Readings for a Civics Education Discussion

How Well Are Schools Preparing Kids for their Roles as Citizens?

On Tuesday, March 2, 2010 Bill Chapman and other members of our Civics Education Action committee moderated a discussion about how Civics, Government and other social studies are taught; what is found in textbooks and on standardized tests; how the textbook and testing industries go about creating these ever more important items; what relevant knowledge and skills students have when they leave high school; and, perhaps most importantly, what can be done better and what we as a League can do to improve instruction.

These were the suggested background readings:

Edsource’s 12 page report, The Civic Purposes of Public Schools.

A brief summary of what Harvard researchers found about how teens use news media.

Reading news intelligently, “Detecting Bull” by John McManus.

What research shows about teen knowledge of the first amendment, and how that amendment can be used to teach critical thinking.

An insider’s view of the problems in scoring standardized tests.

Opposing viewpoints on bias in a High School government textbook:
Matthew LaClair, a high school student.
James Q. Wilson, textbook author.

How Texas conservatives shape what California students see in their textbooks.
The New York Times and The Guardian.

How standardized tests are created.


Help us continue moving the trend lines on graphs like these.


Youth Voter Turnout Increases in 2006.


The Youth Vote in 2008.


The League of Women Voters (LWV) is a nonpartisan, nonprofit, grass roots organization that acts on selected governmental issues.
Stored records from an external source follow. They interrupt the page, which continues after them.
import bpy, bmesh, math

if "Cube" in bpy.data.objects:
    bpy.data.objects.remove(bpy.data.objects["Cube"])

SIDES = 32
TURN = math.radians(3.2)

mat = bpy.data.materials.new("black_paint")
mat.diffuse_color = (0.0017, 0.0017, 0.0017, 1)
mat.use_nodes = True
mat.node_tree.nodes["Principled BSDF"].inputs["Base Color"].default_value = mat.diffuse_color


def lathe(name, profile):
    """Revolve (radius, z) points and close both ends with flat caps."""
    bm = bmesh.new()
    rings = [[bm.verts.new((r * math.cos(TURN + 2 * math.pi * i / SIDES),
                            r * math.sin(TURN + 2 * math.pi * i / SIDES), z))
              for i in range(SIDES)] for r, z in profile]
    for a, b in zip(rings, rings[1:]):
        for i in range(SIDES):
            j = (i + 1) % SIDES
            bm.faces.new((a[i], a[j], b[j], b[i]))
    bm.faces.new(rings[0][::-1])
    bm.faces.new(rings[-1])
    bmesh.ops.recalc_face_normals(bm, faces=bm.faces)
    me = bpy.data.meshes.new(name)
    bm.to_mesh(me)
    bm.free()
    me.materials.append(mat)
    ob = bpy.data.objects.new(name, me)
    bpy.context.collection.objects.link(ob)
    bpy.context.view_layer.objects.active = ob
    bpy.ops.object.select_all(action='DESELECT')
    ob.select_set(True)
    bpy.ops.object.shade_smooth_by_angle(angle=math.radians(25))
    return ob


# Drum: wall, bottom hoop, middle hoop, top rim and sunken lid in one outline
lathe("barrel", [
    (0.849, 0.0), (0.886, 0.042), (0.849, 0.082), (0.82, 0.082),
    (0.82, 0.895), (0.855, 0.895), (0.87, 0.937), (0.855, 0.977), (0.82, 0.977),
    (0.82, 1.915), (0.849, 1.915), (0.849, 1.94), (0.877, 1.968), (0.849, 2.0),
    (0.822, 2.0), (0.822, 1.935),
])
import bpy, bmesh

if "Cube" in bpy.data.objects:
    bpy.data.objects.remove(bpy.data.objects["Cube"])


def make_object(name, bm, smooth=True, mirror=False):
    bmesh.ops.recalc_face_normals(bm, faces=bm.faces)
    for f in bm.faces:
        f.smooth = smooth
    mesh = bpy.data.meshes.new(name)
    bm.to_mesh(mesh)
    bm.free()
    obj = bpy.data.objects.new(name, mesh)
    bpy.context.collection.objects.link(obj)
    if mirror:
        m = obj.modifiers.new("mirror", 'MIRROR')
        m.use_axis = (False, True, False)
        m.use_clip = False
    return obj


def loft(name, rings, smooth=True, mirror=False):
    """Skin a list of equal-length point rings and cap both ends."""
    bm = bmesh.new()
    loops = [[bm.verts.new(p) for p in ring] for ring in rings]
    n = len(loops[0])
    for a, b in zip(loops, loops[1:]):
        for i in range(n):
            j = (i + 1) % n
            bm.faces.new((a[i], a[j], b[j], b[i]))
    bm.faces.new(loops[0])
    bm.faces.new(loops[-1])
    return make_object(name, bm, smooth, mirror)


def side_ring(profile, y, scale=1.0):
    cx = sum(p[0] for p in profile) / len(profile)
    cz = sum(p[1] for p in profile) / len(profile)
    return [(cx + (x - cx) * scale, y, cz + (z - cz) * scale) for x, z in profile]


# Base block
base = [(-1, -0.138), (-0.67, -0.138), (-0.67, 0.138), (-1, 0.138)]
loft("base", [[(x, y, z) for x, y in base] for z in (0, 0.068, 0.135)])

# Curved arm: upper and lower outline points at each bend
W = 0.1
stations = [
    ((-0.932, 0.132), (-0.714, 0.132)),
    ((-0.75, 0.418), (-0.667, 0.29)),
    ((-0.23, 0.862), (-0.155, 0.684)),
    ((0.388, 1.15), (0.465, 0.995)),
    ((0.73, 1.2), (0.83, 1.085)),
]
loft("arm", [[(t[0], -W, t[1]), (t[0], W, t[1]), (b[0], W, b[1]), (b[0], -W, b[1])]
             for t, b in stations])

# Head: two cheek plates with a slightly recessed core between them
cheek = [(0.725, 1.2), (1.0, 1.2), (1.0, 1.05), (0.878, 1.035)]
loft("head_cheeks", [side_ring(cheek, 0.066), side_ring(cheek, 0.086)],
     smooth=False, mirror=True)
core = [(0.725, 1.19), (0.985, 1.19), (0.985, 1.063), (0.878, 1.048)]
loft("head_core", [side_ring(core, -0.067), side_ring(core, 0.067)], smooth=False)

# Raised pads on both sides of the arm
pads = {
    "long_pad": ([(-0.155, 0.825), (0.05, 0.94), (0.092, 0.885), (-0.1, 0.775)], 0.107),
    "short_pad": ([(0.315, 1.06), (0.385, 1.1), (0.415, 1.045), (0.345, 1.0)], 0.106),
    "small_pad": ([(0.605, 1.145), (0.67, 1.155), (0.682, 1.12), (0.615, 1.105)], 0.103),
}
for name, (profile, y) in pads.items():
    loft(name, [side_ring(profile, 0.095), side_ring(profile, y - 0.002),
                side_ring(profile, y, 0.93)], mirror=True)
It promotes political responsibility through informed and active participation in government. Membership is open to all men and women, 18 years old and over.